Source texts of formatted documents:
▼
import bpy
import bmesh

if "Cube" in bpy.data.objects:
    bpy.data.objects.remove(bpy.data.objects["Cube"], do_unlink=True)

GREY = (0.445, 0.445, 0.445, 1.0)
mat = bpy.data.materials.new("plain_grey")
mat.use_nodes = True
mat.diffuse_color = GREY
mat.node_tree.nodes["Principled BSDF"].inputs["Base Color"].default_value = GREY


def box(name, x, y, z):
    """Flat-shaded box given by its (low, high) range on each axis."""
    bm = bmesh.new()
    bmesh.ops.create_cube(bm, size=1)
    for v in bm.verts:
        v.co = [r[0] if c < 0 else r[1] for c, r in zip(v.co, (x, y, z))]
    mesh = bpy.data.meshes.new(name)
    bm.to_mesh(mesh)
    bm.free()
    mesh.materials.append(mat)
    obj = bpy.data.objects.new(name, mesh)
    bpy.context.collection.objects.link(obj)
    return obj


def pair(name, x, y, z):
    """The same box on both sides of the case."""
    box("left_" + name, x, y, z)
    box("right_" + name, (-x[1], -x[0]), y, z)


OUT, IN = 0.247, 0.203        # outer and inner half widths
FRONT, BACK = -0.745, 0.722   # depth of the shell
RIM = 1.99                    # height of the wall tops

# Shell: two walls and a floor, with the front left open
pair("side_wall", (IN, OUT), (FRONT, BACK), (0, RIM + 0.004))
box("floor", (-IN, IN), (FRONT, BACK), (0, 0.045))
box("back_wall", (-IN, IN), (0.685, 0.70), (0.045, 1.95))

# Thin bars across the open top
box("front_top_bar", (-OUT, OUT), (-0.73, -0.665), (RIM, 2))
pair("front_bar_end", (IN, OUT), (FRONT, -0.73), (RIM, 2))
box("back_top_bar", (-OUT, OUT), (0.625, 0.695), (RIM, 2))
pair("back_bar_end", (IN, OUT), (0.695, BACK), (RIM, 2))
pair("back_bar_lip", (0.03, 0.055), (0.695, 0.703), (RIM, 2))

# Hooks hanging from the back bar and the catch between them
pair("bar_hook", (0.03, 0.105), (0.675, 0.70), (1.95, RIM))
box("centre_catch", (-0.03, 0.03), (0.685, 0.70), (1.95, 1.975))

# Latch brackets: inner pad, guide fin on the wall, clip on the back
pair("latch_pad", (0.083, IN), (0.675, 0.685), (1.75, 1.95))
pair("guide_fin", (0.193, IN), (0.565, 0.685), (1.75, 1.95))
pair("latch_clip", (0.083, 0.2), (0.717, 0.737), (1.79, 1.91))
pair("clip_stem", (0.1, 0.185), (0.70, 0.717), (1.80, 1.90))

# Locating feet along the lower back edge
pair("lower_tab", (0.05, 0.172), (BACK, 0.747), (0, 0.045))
▲
Could you retype all of the entries exactly, leaving none out?

import bpy
import bmesh

if "Cube" in bpy.data.objects:
    bpy.data.objects.remove(bpy.data.objects["Cube"], do_unlink=True)

GREY = (0.445, 0.445, 0.445, 1.0)
mat = bpy.data.materials.new("plain_grey")
mat.use_nodes = True
mat.diffuse_color = GREY
mat.node_tree.nodes["Principled BSDF"].inputs["Base Color"].default_value = GREY


def box(name, x, y, z):
    """Flat-shaded box given by its (low, high) range on each axis."""
    bm = bmesh.new()
    bmesh.ops.create_cube(bm, size=1)
    for v in bm.verts:
        v.co = [r[0] if c < 0 else r[1] for c, r in zip(v.co, (x, y, z))]
    mesh = bpy.data.meshes.new(name)
    bm.to_mesh(mesh)
    bm.free()
    mesh.materials.append(mat)
    obj = bpy.data.objects.new(name, mesh)
    bpy.context.collection.objects.link(obj)
    return obj


def pair(name, x, y, z):
    """The same box on both sides of the case."""
    box("left_" + name, x, y, z)
    box("right_" + name, (-x[1], -x[0]), y, z)


OUT, IN = 0.247, 0.203        # outer and inner half widths
FRONT, BACK = -0.745, 0.722   # depth of the shell
RIM = 1.99                    # height of the wall tops

# Shell: two walls and a floor, with the front left open
pair("side_wall", (IN, OUT), (FRONT, BACK), (0, RIM + 0.004))
box("floor", (-IN, IN), (FRONT, BACK), (0, 0.045))
box("back_wall", (-IN, IN), (0.685, 0.70), (0.045, 1.95))

# Thin bars across the open top
box("front_top_bar", (-OUT, OUT), (-0.73, -0.665), (RIM, 2))
pair("front_bar_end", (IN, OUT), (FRONT, -0.73), (RIM, 2))
box("back_top_bar", (-OUT, OUT), (0.625, 0.695), (RIM, 2))
pair("back_bar_end", (IN, OUT), (0.695, BACK), (RIM, 2))
pair("back_bar_lip", (0.03, 0.055), (0.695, 0.703), (RIM, 2))

# Hooks hanging from the back bar and the catch between them
pair("bar_hook", (0.03, 0.105), (0.675, 0.70), (1.95, RIM))
box("centre_catch", (-0.03, 0.03), (0.685, 0.70), (1.95, 1.975))

# Latch brackets: inner pad, guide fin on the wall, clip on the back
pair("latch_pad", (0.083, IN), (0.675, 0.685), (1.75, 1.95))
pair("guide_fin", (0.193, IN), (0.565, 0.685), (1.75, 1.95))
pair("latch_clip", (0.083, 0.2), (0.717, 0.737), (1.79, 1.91))
pair("clip_stem", (0.1, 0.185), (0.70, 0.717), (1.80, 1.90))

# Locating feet along the lower back edge
pair("lower_tab", (0.05, 0.172), (BACK, 0.747), (0, 0.045))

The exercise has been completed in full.